However, the most pressing concern for businesses entering new markets in this current climate is arguably uncertainty surrounding payment and cashflow.
It would be easy to assume that the process of collecting money from an overseas customer would be the same as with a domestic transaction but there can be significant differences – particularly in terms of debtor days. For UK companies that are more accustomed to payment 30 to 40 days from the date of the invoice, the 90 day turnaround that is typical in some European countries will have clear cashflow implications.
Despite these challenges, the government is keen on fuelling export growth and will, along with Chambers of Commerce, provide general advice to those businesses seeking to take the plunge. On the financial side, maintaining cashflow via outsourced credit control or creating a cash buffer is absolutely vital when selling abroad.
Oiling the wheels
Above all when investing in growth, businesses need to ensure they are building on stable foundations. Even if there is money in the bank, without assured working capital businesses cannot have the financial confidence needed to strike out.
Without healthy cashflow, businesses cannot hope to survive for long, let alone grow or proceed with acquisition plans. SMEs must work to enhance their cash-management and educate themselves on the options for funding gaps in working capital in order to build a stable platform for growth.
Understandably, embattled SMEs have fought hard to hold on to cash and hunker down during difficult economic times.
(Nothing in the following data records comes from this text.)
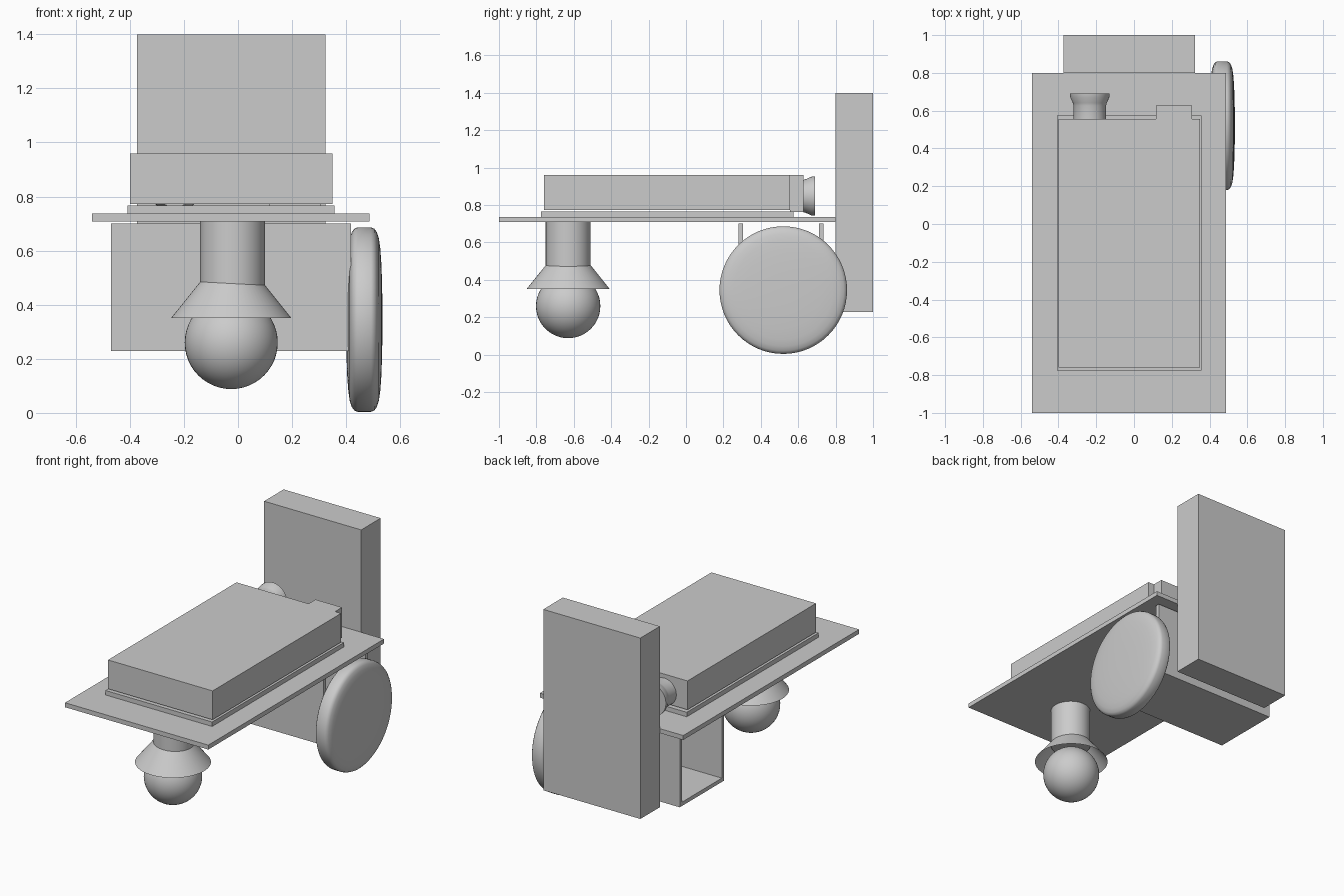
import bpy, math
from mathutils import Matrix, Vector

if "Cube" in bpy.data.objects:
    bpy.data.objects.remove(bpy.data.objects["Cube"])


def mesh_object(name, verts, faces, smooth=False):
    me = bpy.data.meshes.new(name)
    me.from_pydata(verts, [], faces)
    ob = bpy.data.objects.new(name, me)
    bpy.context.collection.objects.link(ob)
    if smooth:
        bpy.ops.object.select_all(action='DESELECT')
        bpy.context.view_layer.objects.active = ob
        ob.select_set(True)
        bpy.ops.object.shade_smooth_by_angle(angle=math.radians(35))
    return ob


def prism(name, outline, axis, lo, hi):
    """Extrude a counter-clockwise outline along x or z."""
    def place(p, h):
        return (h, p[0], p[1]) if axis == 'X' else (p[0], p[1], h)
    n = len(outline)
    verts = [place(p, h) for h in (lo, hi) for p in outline]
    faces = [tuple(range(n))[::-1], tuple(range(n, 2 * n))]
    faces += [(i, (i + 1) % n, n + (i + 1) % n, n + i) for i in range(n)]
    return mesh_object(name, verts, faces)


def box(name, x0, x1, y0, y1, z0, z1):
    return prism(name, [(x0, y0), (x1, y0), (x1, y1), (x0, y1)], 'Z', z0, z1)


def lathe(name, profile, origin, axis='Z', caps=True, n=64):
    """Spin (radius, height) points, listed bottom to top, round an axis."""
    rot = {'Z': Matrix(),
           'X': Matrix.Rotation(math.pi / 2, 4, 'Y'),
           'Y': Matrix.Rotation(-math.pi / 2, 4, 'X')}[axis]
    m = Matrix.Translation(origin) @ rot
    verts = [m @ Vector((r * math.cos(2 * math.pi * i / n),
                         r * math.sin(2 * math.pi * i / n), h))
             for r, h in profile for i in range(n)]
    faces = [(k * n + i, k * n + (i + 1) % n, (k + 1) * n + (i + 1) % n, (k + 1) * n + i)
             for k in range(len(profile) - 1) for i in range(n)]
    if caps:
        last = (len(profile) - 1) * n
        faces += [tuple(range(n))[::-1], tuple(range(last, last + n))]
    return mesh_object(name, verts, faces, True)


# Deck, thin tray and rear panel
box("deck", -0.54, 0.487, -1.0, 0.8, 0.708, 0.737)
box("tray", -0.408, 0.357, -0.775, 0.575, 0.737, 0.766)
box("rear_panel", -0.373, 0.323, 0.8, 1.0, 0.228, 1.40)

# Raised body with a rear tab
box("body", -0.40, 0.35, -0.76, 0.556, 0.773, 0.96)
box("rear_tab", 0.117, 0.307, 0.556, 0.627, 0.763, 0.96)

# Flared knob behind the body
lathe("knob", [(0.086, 0), (0.086, 0.07), (0.09, 0.085), (0.103, 0.113), (0.105, 0.134)],
      (-0.234, 0.556, 0.848), 'Y')

# Open channel under the deck
prism("under_channel", [(0.28, 0.228), (0.735, 0.228), (0.735, 0.70), (0.71, 0.70),
                        (0.71, 0.253), (0.305, 0.253), (0.305, 0.70), (0.28, 0.70)],
      'X', -0.47, 0.418)

# Wheel with rounded rim and slightly domed faces
half = [(0.05, 0.067), (0.13, 0.066), (0.21, 0.063), (0.265, 0.059),
        (0.30, 0.054), (0.324, 0.046), (0.336, 0.037), (0.341, 0.025)]
lathe("wheel", [(r, -h) for r, h in half] + [(r, h) for r, h in reversed(half)],
      (0.467, 0.52, 0.345), 'X')

# Front caster: post, skirt and ball
lathe("caster_post", [(0.12, 0.46), (0.12, 0.708)], (-0.02, -0.63, 0))
lathe("caster_skirt", [(0.223, 0.35), (0.105, 0.497)], (-0.025, -0.63, 0), caps=False)
bpy.ops.mesh.primitive_uv_sphere_add(segments=48, ring_count=24, radius=0.172,
                                     location=(-0.025, -0.63, 0.26))
bpy.context.object.name = "caster_ball"
bpy.ops.object.shade_smooth_by_angle(angle=math.radians(35))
Yet, despite the strain of the last few years, many SMEs have emerged fitter and leaner than ever before, ready for growth but not yet grasping the nettle.
Now is the time for the battle-hardened among them to actively pursue growth and add momentum to the wider economic recovery.